Even though Novartis A.G. discovered its Glivec tyrosine kinase inhibitor in 1992 before the proliferation of the current generation of discovery tools, its quick progress through the clinic illustrates the reason why good target validation will speed the drug development process. Glivec (STI571) entered the clinic to treat patients with chronic myelogenous leukemia in mid-1998, and Novartis plans to file for FDA approval early next year based on Phase II and ongoing Phase III results, bringing the total clinical development time to three years if approved on its first review.

Following strong Phase I efficacy data in patients with chronic stage CML, Novartis (SWX:NOVN; NVS, Basel, Switzerland) opted to run unusually large Phase II trials, up to 10 times larger than other companies running CML studies, in an expanded set of indications including accelerated and blast crisis stage patients. Next year's planned NDA submission is in part possible because of the large number of patients treated in Phase II.

The disease
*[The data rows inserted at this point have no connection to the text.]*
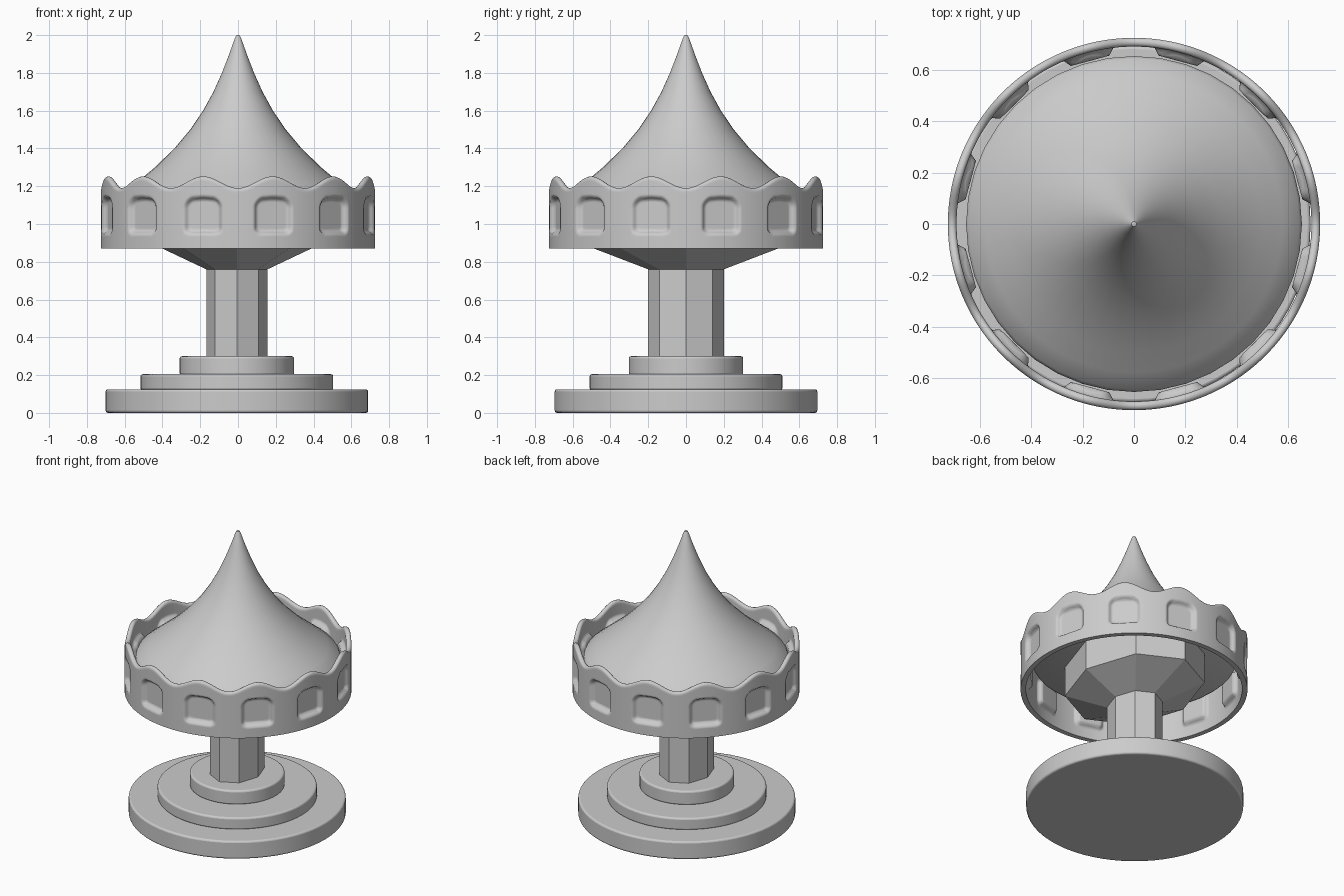
import bpy, bmesh, math

if "Cube" in bpy.data.objects:
    bpy.data.objects.remove(bpy.data.objects["Cube"])

mat = bpy.data.materials.new("plain_grey")
mat.diffuse_color = (0.6, 0.6, 0.6, 1)
mat.use_nodes = True
mat.node_tree.nodes["Principled BSDF"].inputs["Base Color"].default_value = mat.diffuse_color


def finish(name, bm, smooth_angle=None, bevel=0):
    bmesh.ops.remove_doubles(bm, verts=bm.verts, dist=1e-5)
    bmesh.ops.recalc_face_normals(bm, faces=bm.faces)
    me = bpy.data.meshes.new(name)
    bm.to_mesh(me)
    bm.free()
    me.materials.append(mat)
    ob = bpy.data.objects.new(name, me)
    bpy.context.collection.objects.link(ob)
    if smooth_angle:
        bpy.ops.object.select_all(action='DESELECT')
        ob.select_set(True)
        bpy.context.view_layer.objects.active = ob
        bpy.ops.object.shade_smooth_by_angle(angle=math.radians(smooth_angle))
    if bevel:
        mod = ob.modifiers.new("soft_edge", 'BEVEL')
        mod.width, mod.segments = bevel, 3
        mod.limit_method, mod.angle_limit = 'ANGLE', math.radians(50)
    return ob


def loft(bm, rings):
    """Skin a list of closed vertex rings."""
    n = len(rings[0])
    for a, b in zip(rings, rings[1:]):
        for i in range(n):
            j = (i + 1) % n
            bm.faces.new((a[i], a[j], b[j], b[i]))


def lathe(name, profile, segs, sx=1.0, cx=0.0, **kw):
    bm = bmesh.new()
    rings = []
    for r, z in profile:
        rings.append([bm.verts.new((cx + sx * r * math.cos(2 * math.pi * i / segs),
                                    r * math.sin(2 * math.pi * i / segs), z))
                      for i in range(segs)])
    loft(bm, rings)
    return finish(name, bm, **kw)


# Stepped round base
for name, r, z0, z1 in (("base_plate", 0.695, 0.0, 0.125),
                        ("middle_step", 0.51, 0.12, 0.205),
                        ("top_step", 0.303, 0.2, 0.3)):
    lathe(name, [(0, z0), (r, z0), (r, z1), (0, z1)], 64, cx=-0.006,
          smooth_angle=40, bevel=0.012)

# Eight-sided column flaring into the hub under the roof
lathe("column", [(0, 0.28), (0.2, 0.28), (0.2, 0.76), (0.5, 0.875),
                 (0.5, 1.09), (0, 1.09)], 8, sx=0.81, cx=-0.006)

# Concave pointed roof
lathe("roof", [(0, 2.0), (0.01, 1.998), (0.018, 1.98), (0.05, 1.89), (0.085, 1.8),
               (0.13, 1.7), (0.185, 1.6), (0.253, 1.5), (0.337, 1.4), (0.44, 1.3),
               (0.5, 1.25), (0.58, 1.185), (0.645, 1.133), (0.655, 1.115),
               (0.655, 1.095), (0.64, 1.085), (0, 1.085)], 40, smooth_angle=40)

# Scalloped ring with twelve pressed arched panels
R, T, BOTTOM, ROWS, SEGS = 0.726, 0.034, 0.87, 34, 480
STEP = math.radians(30)


def panel_mask(u, z):
    """1 inside the rounded arched panel, 0 outside, soft edge between."""
    top = 1.148 - 0.9 * u * u
    mid, half = (top + 0.945) / 2, (top - 0.945) / 2
    rad = 0.055 if z > mid else 0.035
    qx, qz = abs(u) - (0.107 - rad), abs(z - mid) - (half - rad)
    d = math.hypot(max(qx, 0), max(qz, 0)) + min(max(qx, qz), 0) - rad
    t = min(max(-d / 0.022, 0), 1)
    return t * t * (3 - 2 * t)


def ring_radius(a, z):
    da = a % STEP - STEP / 2
    m = panel_mask(da * R, z)
    return R * (1 - m) + m * 0.693 / math.cos(da)


section = [(0.0, k / ROWS, 0.0) for k in range(ROWS + 1)]
section += [(T / 2 - T / 2 * math.cos(math.pi * k / 6), 1.0,
             T / 2 * math.sin(math.pi * k / 6)) for k in range(1, 6)]
section += [(T, k / ROWS, 0.0) for k in range(ROWS, -1, -1)]
section.append(section[0])

bm = bmesh.new()
rings = []
for inset, f, lift in section:
    ring = []
    for i in range(SEGS):
        a = 2 * math.pi * i / SEGS
        top = 1.221 - 0.031 * math.cos(12 * a) - T / 2
        z = BOTTOM + f * (top - BOTTOM)
        r = ring_radius(a, z) - inset
        ring.append(bm.verts.new((r * math.cos(a), r * math.sin(a), z + lift)))
    rings.append(ring)
loft(bm, rings)
finish("scalloped_ring", bm, smooth_angle=60)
CML is a malignancy of white blood cells (WBCs) in which WBC precursors take over the bone marrow, leading to leukocytosis, platelet disorders, anemia, splenomegaly, and eventually death.